It took us a week, but we got the garden weeded, composted and planted.
We also got the kitchen totally tidied and functioning – the rhythm of bread baking and yoghurt making is established, sprouting and fermenting are on the verge of happening, even the freezer is now stocked.
All the linen has a home – for a lot of it, that home is at the Sallies.
All the children’s toys are accessible – or at the Sallies.
All the “work boxes” (read: notebooks, journals, maths books etc) are ready-to-use.
All the sandals and gumboots are lined up in the garage (and new ones purchased for those who needed them – not from the Sallies).
The bathrooms are sparkling; the novelty of a clean shower has not worn off and willing workers keep it pristine.
Light fittings have been washed and moved (coz we had nothing else to do, y’know).
Musical instruments are available.
The computers are running and internet connected.
The garage is almost tidy.
A broken window repaired (Mr Repair Man arrived within half an hour of calling the insurance company – not bad, eh).
People have been dropping in (not that this is a job – it’s just time-consuming).

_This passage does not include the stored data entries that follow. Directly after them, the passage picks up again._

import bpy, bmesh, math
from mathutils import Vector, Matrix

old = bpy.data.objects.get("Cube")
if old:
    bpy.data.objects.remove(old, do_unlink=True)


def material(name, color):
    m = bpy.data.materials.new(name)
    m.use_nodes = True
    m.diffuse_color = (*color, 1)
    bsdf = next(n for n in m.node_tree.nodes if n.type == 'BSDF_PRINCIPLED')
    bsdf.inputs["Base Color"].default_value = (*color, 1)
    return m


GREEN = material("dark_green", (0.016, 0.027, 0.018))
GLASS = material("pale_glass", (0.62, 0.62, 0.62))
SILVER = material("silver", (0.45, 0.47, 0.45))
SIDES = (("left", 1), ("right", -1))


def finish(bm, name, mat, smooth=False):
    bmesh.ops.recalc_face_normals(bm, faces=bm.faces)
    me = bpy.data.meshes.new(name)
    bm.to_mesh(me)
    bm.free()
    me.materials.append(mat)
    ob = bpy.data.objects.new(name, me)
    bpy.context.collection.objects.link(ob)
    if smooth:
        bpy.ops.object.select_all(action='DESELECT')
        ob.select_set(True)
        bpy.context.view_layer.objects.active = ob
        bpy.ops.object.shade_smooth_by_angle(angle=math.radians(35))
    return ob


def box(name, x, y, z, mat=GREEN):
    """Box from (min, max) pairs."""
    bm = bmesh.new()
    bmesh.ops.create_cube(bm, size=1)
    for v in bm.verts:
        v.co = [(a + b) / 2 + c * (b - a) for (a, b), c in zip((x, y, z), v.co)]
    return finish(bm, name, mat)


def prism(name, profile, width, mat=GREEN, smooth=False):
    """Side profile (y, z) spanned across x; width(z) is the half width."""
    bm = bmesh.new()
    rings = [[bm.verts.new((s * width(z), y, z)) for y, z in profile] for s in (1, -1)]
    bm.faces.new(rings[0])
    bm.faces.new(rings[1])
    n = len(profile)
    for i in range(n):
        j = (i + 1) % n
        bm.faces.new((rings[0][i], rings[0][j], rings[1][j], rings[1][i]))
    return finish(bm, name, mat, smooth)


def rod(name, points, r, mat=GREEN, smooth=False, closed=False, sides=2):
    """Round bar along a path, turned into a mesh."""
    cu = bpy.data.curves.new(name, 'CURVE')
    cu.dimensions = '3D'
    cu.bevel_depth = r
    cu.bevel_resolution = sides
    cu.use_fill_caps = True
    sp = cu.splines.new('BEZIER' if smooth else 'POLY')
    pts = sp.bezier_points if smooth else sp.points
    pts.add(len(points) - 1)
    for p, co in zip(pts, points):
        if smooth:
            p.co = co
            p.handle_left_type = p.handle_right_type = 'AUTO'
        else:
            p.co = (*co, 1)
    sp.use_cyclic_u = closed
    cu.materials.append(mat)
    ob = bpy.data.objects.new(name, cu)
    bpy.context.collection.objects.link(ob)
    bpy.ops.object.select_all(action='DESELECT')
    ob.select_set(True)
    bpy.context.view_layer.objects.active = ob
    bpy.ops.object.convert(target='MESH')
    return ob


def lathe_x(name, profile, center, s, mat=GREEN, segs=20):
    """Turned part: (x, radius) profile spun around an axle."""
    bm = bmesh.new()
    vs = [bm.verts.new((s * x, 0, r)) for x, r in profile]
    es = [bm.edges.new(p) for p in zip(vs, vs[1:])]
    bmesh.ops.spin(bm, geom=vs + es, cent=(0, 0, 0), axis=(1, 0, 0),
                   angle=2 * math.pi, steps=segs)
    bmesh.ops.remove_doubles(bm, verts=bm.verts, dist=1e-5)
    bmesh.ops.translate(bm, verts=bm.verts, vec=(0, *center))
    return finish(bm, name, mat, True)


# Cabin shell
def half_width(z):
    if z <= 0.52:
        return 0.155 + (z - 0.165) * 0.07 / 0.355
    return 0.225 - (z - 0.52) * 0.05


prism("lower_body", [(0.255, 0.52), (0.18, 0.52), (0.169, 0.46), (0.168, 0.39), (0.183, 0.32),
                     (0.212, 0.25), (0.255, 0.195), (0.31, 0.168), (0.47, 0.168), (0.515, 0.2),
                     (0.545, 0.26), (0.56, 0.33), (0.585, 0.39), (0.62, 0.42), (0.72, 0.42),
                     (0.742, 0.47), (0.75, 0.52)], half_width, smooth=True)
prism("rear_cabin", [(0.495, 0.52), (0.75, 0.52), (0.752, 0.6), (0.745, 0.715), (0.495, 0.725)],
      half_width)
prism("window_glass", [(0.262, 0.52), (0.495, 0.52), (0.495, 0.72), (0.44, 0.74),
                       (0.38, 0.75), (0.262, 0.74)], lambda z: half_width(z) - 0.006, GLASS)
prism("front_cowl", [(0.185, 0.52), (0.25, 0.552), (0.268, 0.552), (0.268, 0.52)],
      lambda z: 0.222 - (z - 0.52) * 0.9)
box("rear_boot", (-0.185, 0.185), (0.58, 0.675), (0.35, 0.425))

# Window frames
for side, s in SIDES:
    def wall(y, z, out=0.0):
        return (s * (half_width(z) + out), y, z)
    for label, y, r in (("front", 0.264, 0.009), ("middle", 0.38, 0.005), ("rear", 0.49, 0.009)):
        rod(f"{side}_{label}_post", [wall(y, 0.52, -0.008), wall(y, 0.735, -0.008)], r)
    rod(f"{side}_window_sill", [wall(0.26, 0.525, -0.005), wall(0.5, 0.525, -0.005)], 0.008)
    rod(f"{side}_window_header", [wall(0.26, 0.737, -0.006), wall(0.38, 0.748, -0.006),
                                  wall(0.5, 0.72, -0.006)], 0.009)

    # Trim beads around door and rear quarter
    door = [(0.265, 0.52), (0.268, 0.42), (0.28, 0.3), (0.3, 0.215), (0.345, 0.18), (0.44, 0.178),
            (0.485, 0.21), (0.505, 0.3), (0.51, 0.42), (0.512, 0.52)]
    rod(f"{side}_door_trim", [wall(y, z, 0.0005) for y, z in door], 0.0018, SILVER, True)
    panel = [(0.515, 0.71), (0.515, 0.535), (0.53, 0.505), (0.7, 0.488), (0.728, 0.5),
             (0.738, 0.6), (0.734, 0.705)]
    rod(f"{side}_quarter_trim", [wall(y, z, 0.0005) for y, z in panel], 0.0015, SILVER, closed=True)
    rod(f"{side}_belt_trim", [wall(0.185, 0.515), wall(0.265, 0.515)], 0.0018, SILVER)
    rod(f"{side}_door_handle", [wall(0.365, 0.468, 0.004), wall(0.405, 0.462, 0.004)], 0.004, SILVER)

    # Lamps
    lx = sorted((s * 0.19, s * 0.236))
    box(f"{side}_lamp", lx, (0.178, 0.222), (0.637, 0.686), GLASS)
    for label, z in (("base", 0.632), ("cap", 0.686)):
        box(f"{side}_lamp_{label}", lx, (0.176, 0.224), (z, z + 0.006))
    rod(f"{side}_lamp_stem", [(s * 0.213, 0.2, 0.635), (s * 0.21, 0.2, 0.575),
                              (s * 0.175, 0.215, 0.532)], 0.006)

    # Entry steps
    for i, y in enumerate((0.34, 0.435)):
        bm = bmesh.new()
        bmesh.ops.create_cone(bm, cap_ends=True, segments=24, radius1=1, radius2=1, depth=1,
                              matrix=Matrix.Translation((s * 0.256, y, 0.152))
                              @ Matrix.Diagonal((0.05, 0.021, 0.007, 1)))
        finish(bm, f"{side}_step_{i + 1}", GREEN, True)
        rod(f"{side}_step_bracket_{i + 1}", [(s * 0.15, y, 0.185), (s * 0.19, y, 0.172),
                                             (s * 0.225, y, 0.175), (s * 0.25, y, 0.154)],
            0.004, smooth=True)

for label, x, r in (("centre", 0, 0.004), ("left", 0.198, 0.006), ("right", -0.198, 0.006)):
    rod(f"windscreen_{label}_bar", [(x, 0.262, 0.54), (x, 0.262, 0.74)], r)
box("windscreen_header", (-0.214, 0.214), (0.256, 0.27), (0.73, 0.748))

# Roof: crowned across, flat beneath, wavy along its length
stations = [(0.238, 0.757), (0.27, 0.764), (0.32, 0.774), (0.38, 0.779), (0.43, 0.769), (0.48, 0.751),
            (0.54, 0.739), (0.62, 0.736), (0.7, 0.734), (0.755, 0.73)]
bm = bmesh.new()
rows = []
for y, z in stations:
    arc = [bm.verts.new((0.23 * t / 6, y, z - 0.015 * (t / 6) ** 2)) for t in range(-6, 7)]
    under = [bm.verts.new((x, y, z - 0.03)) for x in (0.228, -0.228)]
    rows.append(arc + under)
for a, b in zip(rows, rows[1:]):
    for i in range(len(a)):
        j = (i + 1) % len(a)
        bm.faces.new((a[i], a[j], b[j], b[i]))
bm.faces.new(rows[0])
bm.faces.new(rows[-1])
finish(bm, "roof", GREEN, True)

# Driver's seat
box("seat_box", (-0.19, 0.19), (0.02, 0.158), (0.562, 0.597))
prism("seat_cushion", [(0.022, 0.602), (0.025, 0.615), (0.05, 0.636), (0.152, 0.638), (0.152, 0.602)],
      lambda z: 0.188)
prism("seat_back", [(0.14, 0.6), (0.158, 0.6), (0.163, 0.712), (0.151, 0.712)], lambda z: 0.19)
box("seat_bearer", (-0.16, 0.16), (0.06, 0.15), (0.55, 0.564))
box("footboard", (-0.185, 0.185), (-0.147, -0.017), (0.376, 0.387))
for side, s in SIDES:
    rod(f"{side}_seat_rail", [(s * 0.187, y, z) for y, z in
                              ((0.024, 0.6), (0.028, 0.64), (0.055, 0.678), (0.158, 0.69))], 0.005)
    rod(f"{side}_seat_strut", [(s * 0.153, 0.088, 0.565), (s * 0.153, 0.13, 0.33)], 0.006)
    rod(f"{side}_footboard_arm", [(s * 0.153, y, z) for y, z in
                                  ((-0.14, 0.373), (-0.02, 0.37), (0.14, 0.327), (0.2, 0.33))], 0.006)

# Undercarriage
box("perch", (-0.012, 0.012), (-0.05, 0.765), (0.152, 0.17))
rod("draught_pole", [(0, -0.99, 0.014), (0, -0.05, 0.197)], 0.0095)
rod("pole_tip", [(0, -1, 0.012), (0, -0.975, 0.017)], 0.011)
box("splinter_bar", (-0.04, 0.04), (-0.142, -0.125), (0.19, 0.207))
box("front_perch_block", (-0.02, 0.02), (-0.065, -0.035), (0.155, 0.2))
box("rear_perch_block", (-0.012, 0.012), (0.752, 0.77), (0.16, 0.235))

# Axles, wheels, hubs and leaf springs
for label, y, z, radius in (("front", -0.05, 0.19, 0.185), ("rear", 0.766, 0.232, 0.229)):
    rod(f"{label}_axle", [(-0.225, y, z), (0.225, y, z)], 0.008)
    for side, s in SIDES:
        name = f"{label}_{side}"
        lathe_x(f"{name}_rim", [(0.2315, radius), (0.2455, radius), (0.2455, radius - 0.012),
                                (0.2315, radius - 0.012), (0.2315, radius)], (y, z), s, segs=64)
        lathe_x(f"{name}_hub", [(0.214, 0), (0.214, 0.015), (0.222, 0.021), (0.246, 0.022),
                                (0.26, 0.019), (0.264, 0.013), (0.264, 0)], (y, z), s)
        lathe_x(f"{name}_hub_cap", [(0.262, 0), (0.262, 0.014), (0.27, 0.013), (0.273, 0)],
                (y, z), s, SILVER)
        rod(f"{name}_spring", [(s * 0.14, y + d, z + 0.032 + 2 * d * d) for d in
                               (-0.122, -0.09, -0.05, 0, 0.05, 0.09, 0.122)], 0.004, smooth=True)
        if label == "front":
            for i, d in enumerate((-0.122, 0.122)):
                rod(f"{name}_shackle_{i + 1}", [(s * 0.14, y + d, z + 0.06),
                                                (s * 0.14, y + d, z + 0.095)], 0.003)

Rob spent the whole evening opening mail (that *was* a job, AND time-consuming)
There is just craft gear to sort and books to place on shelves. Possibly the two biggest jobs of them all
We have lots of space that we didn’t used to have. There are empty drawers in the kitchen, empty shelves in the laundry, nothing under our bed, coathangers without a job to do in the wardrobe, big gaps on the floor.
We simply have less stuff. It’s gone to the Sallies.
But we’re still left with a lot.
When I start comparing our gear to the possessions of the family we stayed with in Mongolia or the ones living in bamboo huts in Thailand or Laos, it all seems so unfair.
What is the point of such comparison? Is anything to be gained? I could give all our stuff away, but how would that help those families? We could cut off our water and power, but what would that achieve? How would it help others?
In the midst of trying to settle into comfort, there are uncomfortable thoughts.
We might have planted the garden, but we haven’t answered the big questions.
In fact, we haven’t even asked some of them.
Tags: 2008/09, homecoming, justice, postcard: New Zealand